In its first fatal shark attack since 1963, Australian citizens were rocked after news broke that a man was mauled by a massive shark on Wednesday.
The victim has allegedly been identified as 35-year-old British man, Simon Nellist. According to BBC News, a friend confirmed that he died. However, police have not yet formally identified the victim and his family have not commented.
WARNING! The video below contains graphic content and is not for sensitive viewers.
*NSFW* (Graphic violence, blood, gore)
Man eaten by shark caught on uncensored video in Sydney, Australia. The first fatal shark attack in almost 60 years pic.twitter.com/AxkLYErvmW
— Viral Shid (@ViralShid) February 17, 2022
According to authorities, emergency services were called to Buchan Point, Malabar, off Little Bay Beach around 4:35pm. Helicopters and jet skis were deployed at the scene.
Video footage captured by nearby golfers and surfers went viral. The remains of the deceased are seen bobbing in the ocean as the shark circles and continues to bite into the man’s body.
Now, Sydney authorities are reportedly hunting the shark. Baited lines have been deployed and drones are flying above the big blue in search of the animal.
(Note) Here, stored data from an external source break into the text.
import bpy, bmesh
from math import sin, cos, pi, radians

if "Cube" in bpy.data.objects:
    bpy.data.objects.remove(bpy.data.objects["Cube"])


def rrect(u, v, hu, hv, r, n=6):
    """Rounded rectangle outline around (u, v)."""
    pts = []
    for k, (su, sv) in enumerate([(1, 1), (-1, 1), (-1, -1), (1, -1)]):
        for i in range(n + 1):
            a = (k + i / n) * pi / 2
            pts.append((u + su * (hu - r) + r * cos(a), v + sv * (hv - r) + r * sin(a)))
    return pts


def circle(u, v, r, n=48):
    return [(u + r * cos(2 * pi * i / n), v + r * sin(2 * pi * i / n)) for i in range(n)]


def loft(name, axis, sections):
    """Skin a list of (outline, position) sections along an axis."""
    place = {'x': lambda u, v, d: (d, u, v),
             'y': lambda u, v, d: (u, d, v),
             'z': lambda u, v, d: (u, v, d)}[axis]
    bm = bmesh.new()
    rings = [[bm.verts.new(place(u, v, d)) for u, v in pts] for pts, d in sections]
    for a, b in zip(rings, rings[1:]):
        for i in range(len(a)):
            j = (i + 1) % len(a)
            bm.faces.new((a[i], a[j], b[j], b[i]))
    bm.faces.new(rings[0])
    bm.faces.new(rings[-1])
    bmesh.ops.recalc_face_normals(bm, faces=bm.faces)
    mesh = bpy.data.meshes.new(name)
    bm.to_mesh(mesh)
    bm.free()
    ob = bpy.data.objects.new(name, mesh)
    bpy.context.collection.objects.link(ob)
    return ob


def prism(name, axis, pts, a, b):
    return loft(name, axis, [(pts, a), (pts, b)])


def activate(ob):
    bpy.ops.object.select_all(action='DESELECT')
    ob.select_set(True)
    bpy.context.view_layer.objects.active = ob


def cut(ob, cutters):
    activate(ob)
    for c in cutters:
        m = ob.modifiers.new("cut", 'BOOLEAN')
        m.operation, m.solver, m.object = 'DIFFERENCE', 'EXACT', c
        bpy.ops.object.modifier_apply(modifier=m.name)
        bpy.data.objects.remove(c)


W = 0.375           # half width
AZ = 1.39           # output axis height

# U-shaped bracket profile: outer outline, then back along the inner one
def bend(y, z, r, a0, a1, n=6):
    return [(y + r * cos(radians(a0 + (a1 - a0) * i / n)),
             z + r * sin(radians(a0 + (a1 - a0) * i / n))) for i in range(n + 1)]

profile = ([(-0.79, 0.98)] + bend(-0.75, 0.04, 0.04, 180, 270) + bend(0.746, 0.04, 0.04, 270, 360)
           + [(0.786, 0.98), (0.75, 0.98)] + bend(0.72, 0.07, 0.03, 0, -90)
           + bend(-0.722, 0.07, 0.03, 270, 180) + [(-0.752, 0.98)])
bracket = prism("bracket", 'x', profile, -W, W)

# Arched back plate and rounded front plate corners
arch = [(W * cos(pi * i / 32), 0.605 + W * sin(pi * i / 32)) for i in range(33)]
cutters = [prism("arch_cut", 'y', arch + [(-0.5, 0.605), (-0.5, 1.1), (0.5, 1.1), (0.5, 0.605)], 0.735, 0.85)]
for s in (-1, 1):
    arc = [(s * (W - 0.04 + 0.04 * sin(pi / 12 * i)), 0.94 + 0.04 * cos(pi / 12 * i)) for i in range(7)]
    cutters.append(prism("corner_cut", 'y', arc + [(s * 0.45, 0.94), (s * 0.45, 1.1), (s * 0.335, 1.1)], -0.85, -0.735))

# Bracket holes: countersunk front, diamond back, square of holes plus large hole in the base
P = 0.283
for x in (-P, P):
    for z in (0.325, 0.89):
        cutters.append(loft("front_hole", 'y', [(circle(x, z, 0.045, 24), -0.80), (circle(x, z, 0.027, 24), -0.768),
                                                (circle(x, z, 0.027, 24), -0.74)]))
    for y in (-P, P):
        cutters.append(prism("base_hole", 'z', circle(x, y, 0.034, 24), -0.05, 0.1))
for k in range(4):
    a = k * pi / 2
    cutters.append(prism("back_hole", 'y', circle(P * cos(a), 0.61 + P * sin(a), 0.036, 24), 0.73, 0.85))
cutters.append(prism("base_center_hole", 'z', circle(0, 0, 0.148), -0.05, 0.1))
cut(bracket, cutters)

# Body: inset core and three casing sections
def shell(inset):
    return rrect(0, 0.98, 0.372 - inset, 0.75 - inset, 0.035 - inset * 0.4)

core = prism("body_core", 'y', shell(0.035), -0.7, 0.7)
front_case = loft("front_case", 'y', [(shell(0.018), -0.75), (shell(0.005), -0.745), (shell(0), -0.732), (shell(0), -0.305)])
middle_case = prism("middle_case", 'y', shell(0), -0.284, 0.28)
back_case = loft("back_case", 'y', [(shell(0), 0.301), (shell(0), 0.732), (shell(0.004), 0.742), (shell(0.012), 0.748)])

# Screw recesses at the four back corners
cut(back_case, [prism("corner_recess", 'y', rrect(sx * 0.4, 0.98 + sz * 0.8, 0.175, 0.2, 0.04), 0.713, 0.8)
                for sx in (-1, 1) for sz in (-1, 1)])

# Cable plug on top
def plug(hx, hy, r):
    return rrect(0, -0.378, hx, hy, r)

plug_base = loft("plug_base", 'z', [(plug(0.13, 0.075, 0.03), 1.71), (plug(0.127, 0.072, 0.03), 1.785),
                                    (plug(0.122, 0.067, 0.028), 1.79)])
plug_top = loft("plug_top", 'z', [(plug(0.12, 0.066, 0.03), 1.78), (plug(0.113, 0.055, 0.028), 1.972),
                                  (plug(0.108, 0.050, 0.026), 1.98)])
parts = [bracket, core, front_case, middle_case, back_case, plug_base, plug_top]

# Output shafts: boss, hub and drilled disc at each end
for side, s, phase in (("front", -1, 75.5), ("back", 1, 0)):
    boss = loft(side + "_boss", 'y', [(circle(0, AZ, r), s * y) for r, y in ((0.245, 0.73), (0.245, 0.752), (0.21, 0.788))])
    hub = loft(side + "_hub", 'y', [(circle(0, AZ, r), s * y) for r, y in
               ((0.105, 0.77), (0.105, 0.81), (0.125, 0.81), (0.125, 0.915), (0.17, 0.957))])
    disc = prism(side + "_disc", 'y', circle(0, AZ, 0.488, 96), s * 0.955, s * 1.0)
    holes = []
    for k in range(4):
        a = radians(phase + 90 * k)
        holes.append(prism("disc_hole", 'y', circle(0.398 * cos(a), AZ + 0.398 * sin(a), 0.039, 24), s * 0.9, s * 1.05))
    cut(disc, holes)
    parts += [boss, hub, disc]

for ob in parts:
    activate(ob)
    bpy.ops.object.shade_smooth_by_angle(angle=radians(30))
The shark is believed to be at least three metres (10 feet) in length.
“Based on footage provided by the public including eyewitness accounts… shark biologists believe that a great white shark, at least three metres in length, was likely responsible,” the state government’s Department of Primary Industries said.
The department announced that it was deploying “six SMART drumlines” around Little Bay Beach, near where the attack happened.
A drumline consists of a large, anchored float (which was originally a drum) from which a single baited hook is suspended. Animals caught are supposed to be tagged and moved to deeper waters away from the coast.
Can these drumlines harm other ocean species, like dolphins?
According to Sharks Board (KZN), the idea of introducing drum lines is to reduce the bycatch of harmless non-shark species such as whales, dolphins and turtles, which are often caught in traditional nets. The capture of non-target species has been allegedly reduced as a result.
However, concerns for aquatic life have continued to circulate. The use of drumlines is controversial because hooked animals have been known to die before being moved, and non-target species can become snagged.
The question arises: should this shark and other ocean species be placed at risk for hunting in their own environment?
The great white shark, also known as the white shark, white pointer, or simply great white, is listed as vulnerable on the IUCN Red List of Threatened Species
Andy Brandy Casagrande is an Emmy Award winning cinematographer, field producer and television presenter specialising in blue-chip wildlife documentaries around the world. The shark specialist said on Instagram:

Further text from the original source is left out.